It is increasingly apparent that 5 October 2000, the day on which Milošević stepped down, was less revolutionary than it seemed at the time. Many of Serbia's democrats accepted the Milošević-era myth that all the country's problems were caused by a decade of wars and international sanctions and the NATO bombing campaign of 1999. With these ‘causes’ removed, many democrats showed little enthusiasm for reforms and, in many instances, actively blocked them. As a result Serbia failed to make a clean break with the Milosevic heritage. With the December 2003 elections, the past has partially returned to endanger the scant progress made to date, both domestically and in Serbia's relations with its neighbours. Milosevic-era structures and personnel are still relatively intact in the judiciary, police, army and other key institutions. Serbia's media and judiciary are less independent today than two years ago. The myriad intelligence services still appear out of control and engage primarily in spying on domestic political opponents. It is nearly as difficult to do business in Serbia in 2004 as it was under Milošević, a fact confirmed by the scant foreign investment. The only institutions that appear to function with any efficiency are the army and the National Bank. In the meantime, the lack of a final status resolution for Kosovo will continue to overshadow domestic politics and warp normal political dialogue.
2. Appoint a senior diplomatic Special Representative in Belgrade to be a first point of contact and contribute to coordination of a common voice within the Western diplomatic and international donor communities.
3. Continue and strengthen aid conditionality, including the requirement that Serbian government cooperate with the ICTY.
4. Adhere to the policy of not admitting Serbia and Montenegro to Partnership for Peace until it drops its lawsuit against NATO and cooperates fully with the ICTY.
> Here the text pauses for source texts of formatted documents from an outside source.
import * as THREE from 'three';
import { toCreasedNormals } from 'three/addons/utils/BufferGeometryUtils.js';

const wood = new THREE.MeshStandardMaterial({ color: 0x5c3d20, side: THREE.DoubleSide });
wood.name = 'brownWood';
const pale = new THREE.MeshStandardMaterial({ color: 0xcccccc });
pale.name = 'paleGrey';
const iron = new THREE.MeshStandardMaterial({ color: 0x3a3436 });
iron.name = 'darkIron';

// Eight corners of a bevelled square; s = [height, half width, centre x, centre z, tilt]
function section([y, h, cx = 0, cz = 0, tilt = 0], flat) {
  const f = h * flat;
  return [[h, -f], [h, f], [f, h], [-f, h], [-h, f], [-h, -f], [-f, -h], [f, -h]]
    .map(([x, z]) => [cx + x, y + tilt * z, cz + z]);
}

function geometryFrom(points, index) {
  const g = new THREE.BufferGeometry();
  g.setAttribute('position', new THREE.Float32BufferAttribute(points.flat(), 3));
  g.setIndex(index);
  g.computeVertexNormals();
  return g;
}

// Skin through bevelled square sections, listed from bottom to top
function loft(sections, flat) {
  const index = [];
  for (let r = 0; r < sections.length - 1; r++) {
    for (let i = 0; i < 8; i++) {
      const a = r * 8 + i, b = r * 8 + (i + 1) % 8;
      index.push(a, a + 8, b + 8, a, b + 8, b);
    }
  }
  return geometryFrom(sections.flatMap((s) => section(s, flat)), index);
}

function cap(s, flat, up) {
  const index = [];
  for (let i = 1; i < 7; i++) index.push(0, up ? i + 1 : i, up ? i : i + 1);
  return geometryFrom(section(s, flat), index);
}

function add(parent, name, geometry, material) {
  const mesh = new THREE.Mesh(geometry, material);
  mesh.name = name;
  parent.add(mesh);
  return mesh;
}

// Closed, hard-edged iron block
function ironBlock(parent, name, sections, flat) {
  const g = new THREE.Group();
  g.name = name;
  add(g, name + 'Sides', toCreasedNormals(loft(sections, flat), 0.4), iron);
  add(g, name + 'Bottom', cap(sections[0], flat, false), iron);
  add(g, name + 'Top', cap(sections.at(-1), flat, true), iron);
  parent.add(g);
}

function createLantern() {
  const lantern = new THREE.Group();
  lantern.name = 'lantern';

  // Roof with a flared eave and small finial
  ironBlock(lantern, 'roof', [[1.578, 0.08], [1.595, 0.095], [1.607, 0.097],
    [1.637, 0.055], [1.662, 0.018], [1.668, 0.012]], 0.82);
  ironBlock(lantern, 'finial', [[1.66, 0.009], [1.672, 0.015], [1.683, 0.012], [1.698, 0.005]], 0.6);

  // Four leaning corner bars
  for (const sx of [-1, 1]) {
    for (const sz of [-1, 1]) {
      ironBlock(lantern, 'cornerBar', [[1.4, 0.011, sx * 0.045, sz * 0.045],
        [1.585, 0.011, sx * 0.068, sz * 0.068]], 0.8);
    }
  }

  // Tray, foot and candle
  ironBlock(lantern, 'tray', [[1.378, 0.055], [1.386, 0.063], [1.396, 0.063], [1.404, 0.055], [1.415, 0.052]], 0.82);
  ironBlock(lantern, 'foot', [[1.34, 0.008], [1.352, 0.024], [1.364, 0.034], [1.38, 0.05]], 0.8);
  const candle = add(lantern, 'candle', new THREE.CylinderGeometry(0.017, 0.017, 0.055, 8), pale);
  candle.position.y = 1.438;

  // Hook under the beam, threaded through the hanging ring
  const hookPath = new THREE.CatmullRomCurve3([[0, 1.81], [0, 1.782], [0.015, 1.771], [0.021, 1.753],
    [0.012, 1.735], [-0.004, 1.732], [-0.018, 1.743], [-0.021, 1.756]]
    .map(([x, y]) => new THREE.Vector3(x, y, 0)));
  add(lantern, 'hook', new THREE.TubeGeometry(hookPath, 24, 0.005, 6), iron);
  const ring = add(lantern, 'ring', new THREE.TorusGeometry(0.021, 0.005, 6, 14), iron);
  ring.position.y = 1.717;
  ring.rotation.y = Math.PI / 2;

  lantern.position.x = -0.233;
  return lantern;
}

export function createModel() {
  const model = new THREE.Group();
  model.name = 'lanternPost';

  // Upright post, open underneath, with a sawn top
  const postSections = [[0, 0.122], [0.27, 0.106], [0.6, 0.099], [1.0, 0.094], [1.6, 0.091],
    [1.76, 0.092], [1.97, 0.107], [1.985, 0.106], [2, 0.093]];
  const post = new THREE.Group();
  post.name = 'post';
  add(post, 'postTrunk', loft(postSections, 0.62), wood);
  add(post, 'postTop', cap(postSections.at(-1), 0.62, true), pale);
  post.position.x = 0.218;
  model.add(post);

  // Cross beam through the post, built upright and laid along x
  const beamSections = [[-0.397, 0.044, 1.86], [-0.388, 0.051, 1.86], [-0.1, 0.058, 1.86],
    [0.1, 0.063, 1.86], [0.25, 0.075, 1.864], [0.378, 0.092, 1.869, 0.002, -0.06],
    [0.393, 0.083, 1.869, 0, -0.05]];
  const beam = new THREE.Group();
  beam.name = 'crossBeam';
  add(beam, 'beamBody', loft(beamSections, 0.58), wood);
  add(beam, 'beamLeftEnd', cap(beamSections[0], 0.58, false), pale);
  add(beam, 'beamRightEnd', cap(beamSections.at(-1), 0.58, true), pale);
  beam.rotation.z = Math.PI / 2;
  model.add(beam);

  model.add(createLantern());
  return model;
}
5. Extend conditionality to include IMF, World Bank and EBRD assistance.
6. Demand greater accountability from the Serbian government on capital investment projects.
7. Insist upon greater cooperation by Serbia with international community structures in Kosovo and impose greater accountability for its actions in supporting parallel structures in Kosovo.
8. Give higher priority to economic reform.
9. Cooperate with the ICTY, including by arresting and transferring to The Hague all indictees on its territory.
10. Reform the judiciary and media to make them functional and independent.
11. Restrain nationalist passions, including by urging the media to avoid inflammatory rhetoric.
12. Provide increased security for Serbia's human rights activists and for national minorities in Vojvodina, Sandžak and Kosovo.
13. Prevent radical right-wing forces from attempting ethnic cleansing in southern Serbia, Sandžak or Vojvodina.
Belgrade/Brussels, 26 March 2004
This text was published as the Executive Summary of the International Crisis Group’s Europe Report N°154